(TASK TO CARRY OUT):
Write out the listing in full, matching it word for word.

(GIVEN DATA):
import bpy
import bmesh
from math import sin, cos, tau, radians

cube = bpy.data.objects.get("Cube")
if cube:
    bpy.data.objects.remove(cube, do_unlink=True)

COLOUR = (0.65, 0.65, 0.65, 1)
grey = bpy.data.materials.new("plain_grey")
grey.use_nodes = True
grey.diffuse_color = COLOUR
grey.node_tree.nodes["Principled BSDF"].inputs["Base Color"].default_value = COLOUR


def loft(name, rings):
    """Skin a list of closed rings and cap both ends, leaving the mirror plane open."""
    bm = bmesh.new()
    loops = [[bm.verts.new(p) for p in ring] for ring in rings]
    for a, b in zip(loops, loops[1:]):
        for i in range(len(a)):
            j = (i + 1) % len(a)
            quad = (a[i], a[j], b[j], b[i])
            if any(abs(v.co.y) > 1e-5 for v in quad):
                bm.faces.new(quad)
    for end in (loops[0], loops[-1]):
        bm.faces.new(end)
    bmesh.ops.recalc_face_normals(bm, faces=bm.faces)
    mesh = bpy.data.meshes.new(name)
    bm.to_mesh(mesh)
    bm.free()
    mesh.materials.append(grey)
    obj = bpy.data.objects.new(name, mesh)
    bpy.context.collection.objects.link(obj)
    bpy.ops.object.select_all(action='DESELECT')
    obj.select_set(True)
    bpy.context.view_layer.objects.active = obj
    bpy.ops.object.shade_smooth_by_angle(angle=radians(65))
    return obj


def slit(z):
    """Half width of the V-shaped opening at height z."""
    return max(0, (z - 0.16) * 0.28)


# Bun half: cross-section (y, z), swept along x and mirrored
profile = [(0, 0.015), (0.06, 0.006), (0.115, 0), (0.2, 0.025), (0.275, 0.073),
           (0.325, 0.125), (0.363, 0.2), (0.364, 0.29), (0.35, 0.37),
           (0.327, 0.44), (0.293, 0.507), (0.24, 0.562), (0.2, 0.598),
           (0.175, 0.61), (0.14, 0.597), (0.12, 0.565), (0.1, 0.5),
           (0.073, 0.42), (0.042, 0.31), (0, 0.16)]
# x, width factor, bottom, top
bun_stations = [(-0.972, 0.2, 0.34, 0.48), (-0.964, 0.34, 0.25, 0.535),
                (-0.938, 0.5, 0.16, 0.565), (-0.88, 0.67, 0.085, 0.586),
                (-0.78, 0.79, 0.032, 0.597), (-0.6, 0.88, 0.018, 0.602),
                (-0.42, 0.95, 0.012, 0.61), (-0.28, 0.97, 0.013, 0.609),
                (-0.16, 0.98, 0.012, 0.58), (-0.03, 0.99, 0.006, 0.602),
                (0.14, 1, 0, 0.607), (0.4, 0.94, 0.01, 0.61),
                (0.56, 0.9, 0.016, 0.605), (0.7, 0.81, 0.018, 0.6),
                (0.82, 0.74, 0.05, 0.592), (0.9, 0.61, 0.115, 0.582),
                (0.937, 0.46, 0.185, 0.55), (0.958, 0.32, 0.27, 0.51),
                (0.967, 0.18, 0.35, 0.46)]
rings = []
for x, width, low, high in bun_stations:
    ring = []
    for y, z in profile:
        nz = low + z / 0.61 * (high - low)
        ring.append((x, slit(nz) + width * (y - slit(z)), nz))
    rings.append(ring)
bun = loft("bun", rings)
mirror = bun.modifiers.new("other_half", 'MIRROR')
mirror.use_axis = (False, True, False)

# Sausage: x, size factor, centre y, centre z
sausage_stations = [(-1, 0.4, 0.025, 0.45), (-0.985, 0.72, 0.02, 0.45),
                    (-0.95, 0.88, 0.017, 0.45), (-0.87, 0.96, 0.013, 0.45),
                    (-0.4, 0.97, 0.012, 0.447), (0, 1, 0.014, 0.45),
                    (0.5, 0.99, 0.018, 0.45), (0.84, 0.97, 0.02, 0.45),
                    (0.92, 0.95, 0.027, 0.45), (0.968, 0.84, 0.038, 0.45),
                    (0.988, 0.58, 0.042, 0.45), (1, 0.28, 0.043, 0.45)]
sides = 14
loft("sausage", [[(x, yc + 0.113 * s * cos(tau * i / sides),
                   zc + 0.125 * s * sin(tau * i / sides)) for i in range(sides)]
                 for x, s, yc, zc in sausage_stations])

(REPLY TO THE TASK):
import bpy
import bmesh
from math import sin, cos, tau, radians

cube = bpy.data.objects.get("Cube")
if cube:
    bpy.data.objects.remove(cube, do_unlink=True)

COLOUR = (0.65, 0.65, 0.65, 1)
grey = bpy.data.materials.new("plain_grey")
grey.use_nodes = True
grey.diffuse_color = COLOUR
grey.node_tree.nodes["Principled BSDF"].inputs["Base Color"].default_value = COLOUR


def loft(name, rings):
    """Skin a list of closed rings and cap both ends, leaving the mirror plane open."""
    bm = bmesh.new()
    loops = [[bm.verts.new(p) for p in ring] for ring in rings]
    for a, b in zip(loops, loops[1:]):
        for i in range(len(a)):
            j = (i + 1) % len(a)
            quad = (a[i], a[j], b[j], b[i])
            if any(abs(v.co.y) > 1e-5 for v in quad):
                bm.faces.new(quad)
    for end in (loops[0], loops[-1]):
        bm.faces.new(end)
    bmesh.ops.recalc_face_normals(bm, faces=bm.faces)
    mesh = bpy.data.meshes.new(name)
    bm.to_mesh(mesh)
    bm.free()
    mesh.materials.append(grey)
    obj = bpy.data.objects.new(name, mesh)
    bpy.context.collection.objects.link(obj)
    bpy.ops.object.select_all(action='DESELECT')
    obj.select_set(True)
    bpy.context.view_layer.objects.active = obj
    bpy.ops.object.shade_smooth_by_angle(angle=radians(65))
    return obj


def slit(z):
    """Half width of the V-shaped opening at height z."""
    return max(0, (z - 0.16) * 0.28)


# Bun half: cross-section (y, z), swept along x and mirrored
profile = [(0, 0.015), (0.06, 0.006), (0.115, 0), (0.2, 0.025), (0.275, 0.073),
           (0.325, 0.125), (0.363, 0.2), (0.364, 0.29), (0.35, 0.37),
           (0.327, 0.44), (0.293, 0.507), (0.24, 0.562), (0.2, 0.598),
           (0.175, 0.61), (0.14, 0.597), (0.12, 0.565), (0.1, 0.5),
           (0.073, 0.42), (0.042, 0.31), (0, 0.16)]
# x, width factor, bottom, top
bun_stations = [(-0.972, 0.2, 0.34, 0.48), (-0.964, 0.34, 0.25, 0.535),
                (-0.938, 0.5, 0.16, 0.565), (-0.88, 0.67, 0.085, 0.586),
                (-0.78, 0.79, 0.032, 0.597), (-0.6, 0.88, 0.018, 0.602),
                (-0.42, 0.95, 0.012, 0.61), (-0.28, 0.97, 0.013, 0.609),
                (-0.16, 0.98, 0.012, 0.58), (-0.03, 0.99, 0.006, 0.602),
                (0.14, 1, 0, 0.607), (0.4, 0.94, 0.01, 0.61),
                (0.56, 0.9, 0.016, 0.605), (0.7, 0.81, 0.018, 0.6),
                (0.82, 0.74, 0.05, 0.592), (0.9, 0.61, 0.115, 0.582),
                (0.937, 0.46, 0.185, 0.55), (0.958, 0.32, 0.27, 0.51),
                (0.967, 0.18, 0.35, 0.46)]
rings = []
for x, width, low, high in bun_stations:
    ring = []
    for y, z in profile:
        nz = low + z / 0.61 * (high - low)
        ring.append((x, slit(nz) + width * (y - slit(z)), nz))
    rings.append(ring)
bun = loft("bun", rings)
mirror = bun.modifiers.new("other_half", 'MIRROR')
mirror.use_axis = (False, True, False)

# Sausage: x, size factor, centre y, centre z
sausage_stations = [(-1, 0.4, 0.025, 0.45), (-0.985, 0.72, 0.02, 0.45),
                    (-0.95, 0.88, 0.017, 0.45), (-0.87, 0.96, 0.013, 0.45),
                    (-0.4, 0.97, 0.012, 0.447), (0, 1, 0.014, 0.45),
                    (0.5, 0.99, 0.018, 0.45), (0.84, 0.97, 0.02, 0.45),
                    (0.92, 0.95, 0.027, 0.45), (0.968, 0.84, 0.038, 0.45),
                    (0.988, 0.58, 0.042, 0.45), (1, 0.28, 0.043, 0.45)]
sides = 14
loft("sausage", [[(x, yc + 0.113 * s * cos(tau * i / sides),
                   zc + 0.125 * s * sin(tau * i / sides)) for i in range(sides)]
                 for x, s, yc, zc in sausage_stations])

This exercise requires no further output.